26

 
(35
)
Comprehensive loss
$
(131,096
)
 
$
(89,464
)
 
$
(60,093
)
The accompanying notes are an integral part of these consolidated financial statements.



74


ADAMAS PHARMACEUTICALS, INC.
CONSOLIDATED STATEMENTS OF STOCKHOLDERS’ EQUITY
(in thousands, except share data)
 
Common Stock
 
Additional Paid-In Capital
 
Accumulated Other Comprehensive Loss
 
Accumulated Deficit
 
Total Stockholders’ Equity
 
Shares
 
Amount
 
 
 
 
Balances at December 31, 2015
18,505,462

 
$
23

 
$
178,473

 
$
(158
)
 
$
(62,151
)
 
$
116,187
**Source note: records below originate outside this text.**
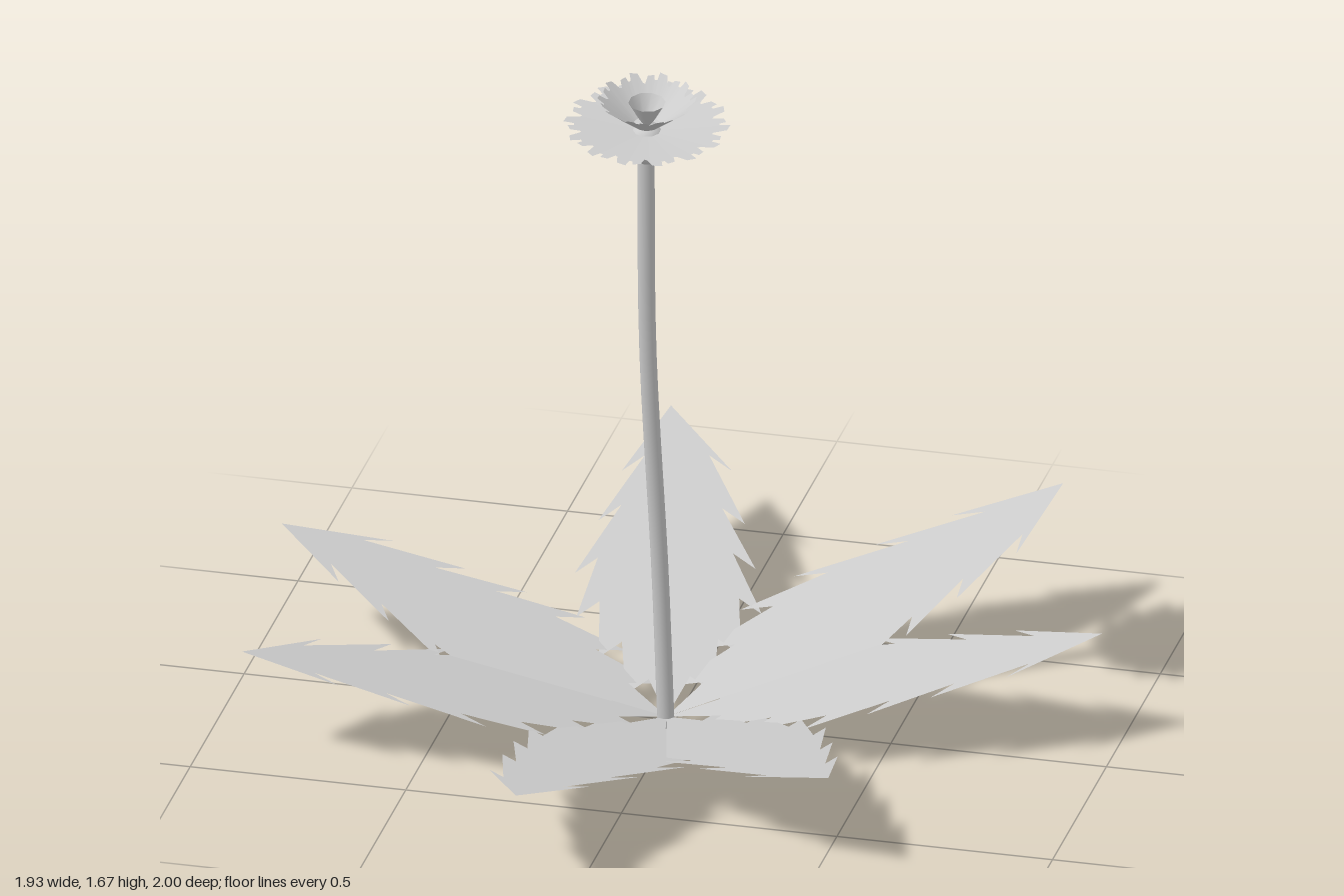
import * as THREE from 'three';

const plantGrey = new THREE.MeshStandardMaterial({ color: 0xcccccc, side: THREE.DoubleSide });
plantGrey.name = 'plant grey';

function part(name, geometry, parent) {
  const mesh = new THREE.Mesh(geometry, plantGrey);
  mesh.name = name;
  parent.add(mesh);
  return mesh;
}

// Barbed leaf of unit length along +y; each tooth is [distance along, half width]
function leafGeometry() {
  const rightTeeth = [[0.79, 0.135], [0.62, 0.165], [0.475, 0.19], [0.33, 0.205], [0.2, 0.16], [0.08, 0.1]];
  const leftTeeth = [[0.79, 0.105], [0.63, 0.155], [0.46, 0.205], [0.32, 0.2], [0.19, 0.15], [0.07, 0.09]];
  const edge = (teeth, side) => teeth.flatMap(([t, w]) => [
    new THREE.Vector2(side * w, t),
    new THREE.Vector2(side * (w - 0.05), t + 0.05),
  ]);
  return new THREE.ShapeGeometry(new THREE.Shape([
    new THREE.Vector2(0, 1),
    ...edge(leftTeeth, -1),
    new THREE.Vector2(0, 0),
    ...edge(rightTeeth, 1).reverse().map((p) => p),
  ]));
}

// Dished ring of petals with notched square tips
function petalRing(count, r0, r1, y0, y1, notch) {
  const tip = [[0.04, 0.8], [0.14, 0.93], [0.36, 0.95], [0.4, 1 - notch], [0.5, 1 - notch], [0.54, 1], [0.8, 0.97], [0.95, 0.82]];
  const positions = [], index = [];
  for (let i = 0; i < count; i++) {
    for (const [f, k] of tip) {
      const a = ((i + f) / count) * Math.PI * 2;
      const r = r1 * k;
      const y = y0 + (y1 - y0) * (r - r0) / (r1 - r0);
      positions.push(Math.cos(a) * r0, y0, Math.sin(a) * r0, Math.cos(a) * r, y, Math.sin(a) * r);
    }
  }
  const n = count * tip.length;
  for (let i = 0; i < n; i++) {
    const a = 2 * i, b = 2 * ((i + 1) % n);
    index.push(a, b, b + 1, a, b + 1, a + 1);
  }
  const g = new THREE.BufferGeometry();
  g.setAttribute('position', new THREE.Float32BufferAttribute(positions, 3));
  g.setIndex(index);
  g.computeVertexNormals();
  return g;
}

export function createModel() {
  const plant = new THREE.Group();
  plant.name = 'rosettePlant';

  // Rosette of seven flat leaves rising from the root
  const root = new THREE.Vector3(-0.01, 0.025, 0.04);
  const up = new THREE.Vector3(0, 1, 0);
  const tips = [
    [-0.26, 0.29, -1.0], [0.7, 0.3, -0.8], [0.96, 0.27, -0.12], [0.53, 0.24, 0.7],
    [-0.12, 0.26, 1.0], [-0.9, 0.26, 0.42], [-0.97, 0.27, -0.23],
  ];
  const leafShape = leafGeometry();
  tips.forEach((t, i) => {
    const along = new THREE.Vector3(...t).sub(root);
    const length = along.length();
    along.normalize();
    const side = along.clone().cross(up).normalize();
    const normal = side.clone().cross(along);
    const leaf = part('leaf' + (i + 1), leafShape, plant);
    leaf.quaternion.setFromRotationMatrix(new THREE.Matrix4().makeBasis(side, along, normal));
    leaf.scale.set(1.03, length, 1);
    leaf.position.copy(root);
  });

  // Gently bowed stem
  const stemPath = new THREE.CatmullRomCurve3([
    [-0.01, 0, 0.045], [-0.015, 0.4, 0.08], [-0.025, 1.0, 0.155], [-0.015, 1.52, 0.212],
  ].map((p) => new THREE.Vector3(...p)));
  part('stem', new THREE.TubeGeometry(stemPath, 14, 0.02, 8), plant);

  // Flower head, tipped slightly forward
  const flower = new THREE.Group();
  flower.name = 'flower';
  flower.position.set(-0.013, 1.49, 0.213);
  flower.rotation.set(0.1, 0, -0.03);
  plant.add(flower);
  const profile = (points) => new THREE.LatheGeometry(points.map((p) => new THREE.Vector2(...p)), 10);
  part('calyx', profile([[0, 0], [0.022, 0.004], [0.047, 0.045], [0.042, 0.07], [0.025, 0.092], [0, 0.098]]), flower);
  part('outerPetals', petalRing(14, 0.03, 0.188, 0.083, 0.1, 0.13), flower);
  part('innerPetals', petalRing(10, 0.03, 0.112, 0.098, 0.168, 0.13), flower);
  part('flowerCentre', profile([[0.008, 0.098], [0.02, 0.115], [0.042, 0.155]]), flower);
  return plant;
}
Exercise of stock options
586,956

 
1

 
3,041

 

 

 
3,042

Vesting of common stock

 

 
34

 

 

 
34

Issuance of common stock in conjunction with Secondary Offering, net of commissions and issuance costs
2,875,000

 
3

 
61,819

 

 

 
61,822

Net unrealized loss on available-for-sale securities

 

 

 
(35
)
 

 
(35
)
Stock issued under employee stock purchase plan
46,226

 

 
620

 

 

 
620

Stock-based compensation

 

 
10,571

 

 

 
10,571

Net loss

 

 

 

 
(60,058
)
 
(60,058
)
Balances at December 31, 2016
22,013,644

 
$
27

 
$
254,558

 
$
(193
)
 
$
(122,209
)
 
$
132,183

Exercise of stock options
1,183,353

 
1

 
9,033

 

 

 
9,034

Restricted stock units vested
64,471

 

 
201

 

 

 
201

Stock issued under employee stock purchase plan
59,083

 

 
766

 

 

 
766

Net unrealized gain on available-for-sale securities

 

 

 
26

 

 
26

Stock-based compensation

 

 
13,406

 

 

 
13,406

Net loss

 

 

 

 
(89,490
)
 
(89,490
)
Balances at December 31, 2017
23,320,551

 
$
28

 
$
277,964

 
$
(167
)
 
$
(211,699
)
 
$
66,126

Issuance of common stock in conjunction with Secondary Offering, net of commissions and issuance costs
3,450,000

 
4

 
134,264

 

 

 
134,268

Exercise of stock options
478,454

 

 
3,362

 

 

 
3,362

Restricted stock units vested
105,396

 

 

 

 

 

Stock issued under employee stock purchase plan
79,957

 

 
1,237

 

 

 
1,237

Net unrealized loss on available-for-sale securities